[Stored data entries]
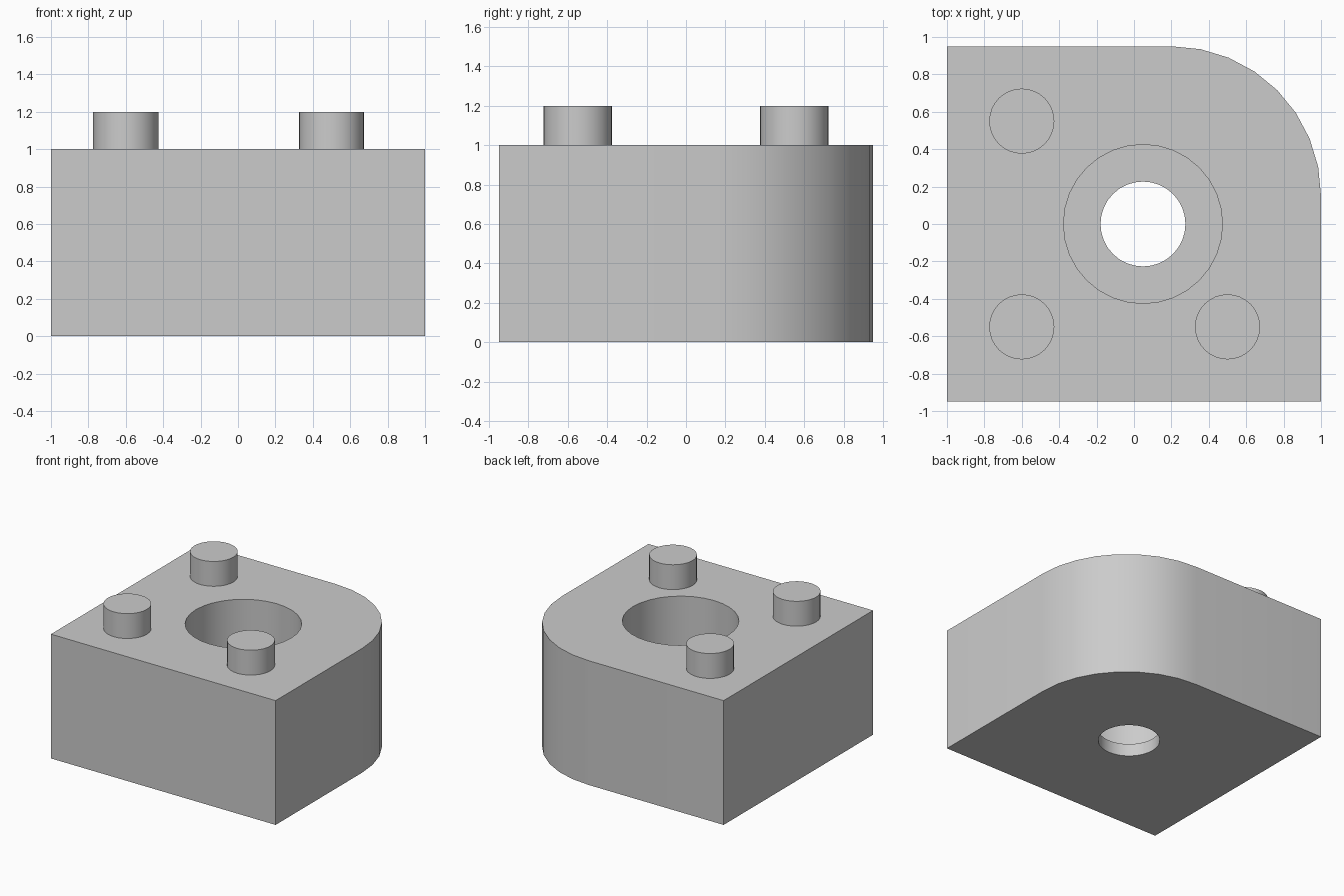
import bpy, bmesh, math

old = bpy.data.objects.get("Cube")
if old:
    bpy.data.objects.remove(old, do_unlink=True)

grey = bpy.data.materials.new("plain_grey")
grey.use_nodes = True
color = (0.6, 0.6, 0.6, 1)
grey.diffuse_color = color
grey.node_tree.nodes["Principled BSDF"].inputs["Base Color"].default_value = color


def arc(cx, cy, r, start, end, steps):
    """Points along an arc, angles in degrees, both ends included."""
    angles = [math.radians(start + (end - start) * i / steps) for i in range(steps + 1)]
    return [(cx + r * math.cos(a), cy + r * math.sin(a)) for a in angles]


def circle(cx, cy, r, sides=32):
    return arc(cx, cy, r, 0, 360, sides)[:-1]


def loft(name, rings):
    """Closed solid through a stack of (outline, height) rings."""
    bm = bmesh.new()
    loops = [[bm.verts.new((x, y, z)) for x, y in pts] for pts, z in rings]
    bm.faces.new(loops[0][::-1])
    bm.faces.new(loops[-1])
    for low, high in zip(loops, loops[1:]):
        for i in range(len(low)):
            j = (i + 1) % len(low)
            bm.faces.new((low[i], low[j], high[j], high[i]))
    bmesh.ops.recalc_face_normals(bm, faces=bm.faces)
    mesh = bpy.data.meshes.new(name)
    bm.to_mesh(mesh)
    bm.free()
    mesh.materials.append(grey)
    obj = bpy.data.objects.new(name, mesh)
    bpy.context.collection.objects.link(obj)
    return obj


def activate(obj):
    bpy.ops.object.select_all(action='DESELECT')
    obj.select_set(True)
    bpy.context.view_layer.objects.active = obj


# Block with one rounded corner
outline = [(-1, -0.95), (1, -0.95)] + arc(0.2, 0.15, 0.8, 0, 90, 8) + [(-1, 0.95)]
block = loft("block", [(outline, 0), (outline, 1)])

# Stepped bore: wide recess above a thin floor with a smaller through hole
wide = circle(0.048, 0, 0.425)
narrow = circle(0.048, 0, 0.227)
cutter = loft("bore_cutter", [(narrow, -0.1), (narrow, 0.1), (wide, 0.1), (wide, 1.1)])
cutter.hide_render = True
activate(block)
cut = block.modifiers.new("bore", 'BOOLEAN')
cut.operation = 'DIFFERENCE'
cut.solver = 'EXACT'
cut.object = cutter
bpy.ops.object.modifier_apply(modifier=cut.name)
bpy.data.objects.remove(cutter, do_unlink=True)

# Three locating pegs on the top face
pegs = {"back_right_peg": (-0.6, 0.55),
        "front_right_peg": (-0.6, -0.55),
        "front_left_peg": (0.5, -0.55)}
parts = [block]
for name, (x, y) in pegs.items():
    ring = circle(x, y, 0.174)
    parts.append(loft(name, [(ring, 1), (ring, 1.2)]))

# Smooth round walls, crisp edges
for part in parts:
    activate(part)
    bpy.ops.object.shade_smooth_by_angle(angle=math.radians(30))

Aim of the task
Repeat the data in full, exactly as it stands, but drop every picture.

Solution for this exercise
import bpy, bmesh, math

old = bpy.data.objects.get("Cube")
if old:
    bpy.data.objects.remove(old, do_unlink=True)

grey = bpy.data.materials.new("plain_grey")
grey.use_nodes = True
color = (0.6, 0.6, 0.6, 1)
grey.diffuse_color = color
grey.node_tree.nodes["Principled BSDF"].inputs["Base Color"].default_value = color


def arc(cx, cy, r, start, end, steps):
    """Points along an arc, angles in degrees, both ends included."""
    angles = [math.radians(start + (end - start) * i / steps) for i in range(steps + 1)]
    return [(cx + r * math.cos(a), cy + r * math.sin(a)) for a in angles]


def circle(cx, cy, r, sides=32):
    return arc(cx, cy, r, 0, 360, sides)[:-1]


def loft(name, rings):
    """Closed solid through a stack of (outline, height) rings."""
    bm = bmesh.new()
    loops = [[bm.verts.new((x, y, z)) for x, y in pts] for pts, z in rings]
    bm.faces.new(loops[0][::-1])
    bm.faces.new(loops[-1])
    for low, high in zip(loops, loops[1:]):
        for i in range(len(low)):
            j = (i + 1) % len(low)
            bm.faces.new((low[i], low[j], high[j], high[i]))
    bmesh.ops.recalc_face_normals(bm, faces=bm.faces)
    mesh = bpy.data.meshes.new(name)
    bm.to_mesh(mesh)
    bm.free()
    mesh.materials.append(grey)
    obj = bpy.data.objects.new(name, mesh)
    bpy.context.collection.objects.link(obj)
    return obj


def activate(obj):
    bpy.ops.object.select_all(action='DESELECT')
    obj.select_set(True)
    bpy.context.view_layer.objects.active = obj


# Block with one rounded corner
outline = [(-1, -0.95), (1, -0.95)] + arc(0.2, 0.15, 0.8, 0, 90, 8) + [(-1, 0.95)]
block = loft("block", [(outline, 0), (outline, 1)])

# Stepped bore: wide recess above a thin floor with a smaller through hole
wide = circle(0.048, 0, 0.425)
narrow = circle(0.048, 0, 0.227)
cutter = loft("bore_cutter", [(narrow, -0.1), (narrow, 0.1), (wide, 0.1), (wide, 1.1)])
cutter.hide_render = True
activate(block)
cut = block.modifiers.new("bore", 'BOOLEAN')
cut.operation = 'DIFFERENCE'
cut.solver = 'EXACT'
cut.object = cutter
bpy.ops.object.modifier_apply(modifier=cut.name)
bpy.data.objects.remove(cutter, do_unlink=True)

# Three locating pegs on the top face
pegs = {"back_right_peg": (-0.6, 0.55),
        "front_right_peg": (-0.6, -0.55),
        "front_left_peg": (0.5, -0.55)}
parts = [block]
for name, (x, y) in pegs.items():
    ring = circle(x, y, 0.174)
    parts.append(loft(name, [(ring, 1), (ring, 1.2)]))

# Smooth round walls, crisp edges
for part in parts:
    activate(part)
    bpy.ops.object.shade_smooth_by_angle(angle=math.radians(30))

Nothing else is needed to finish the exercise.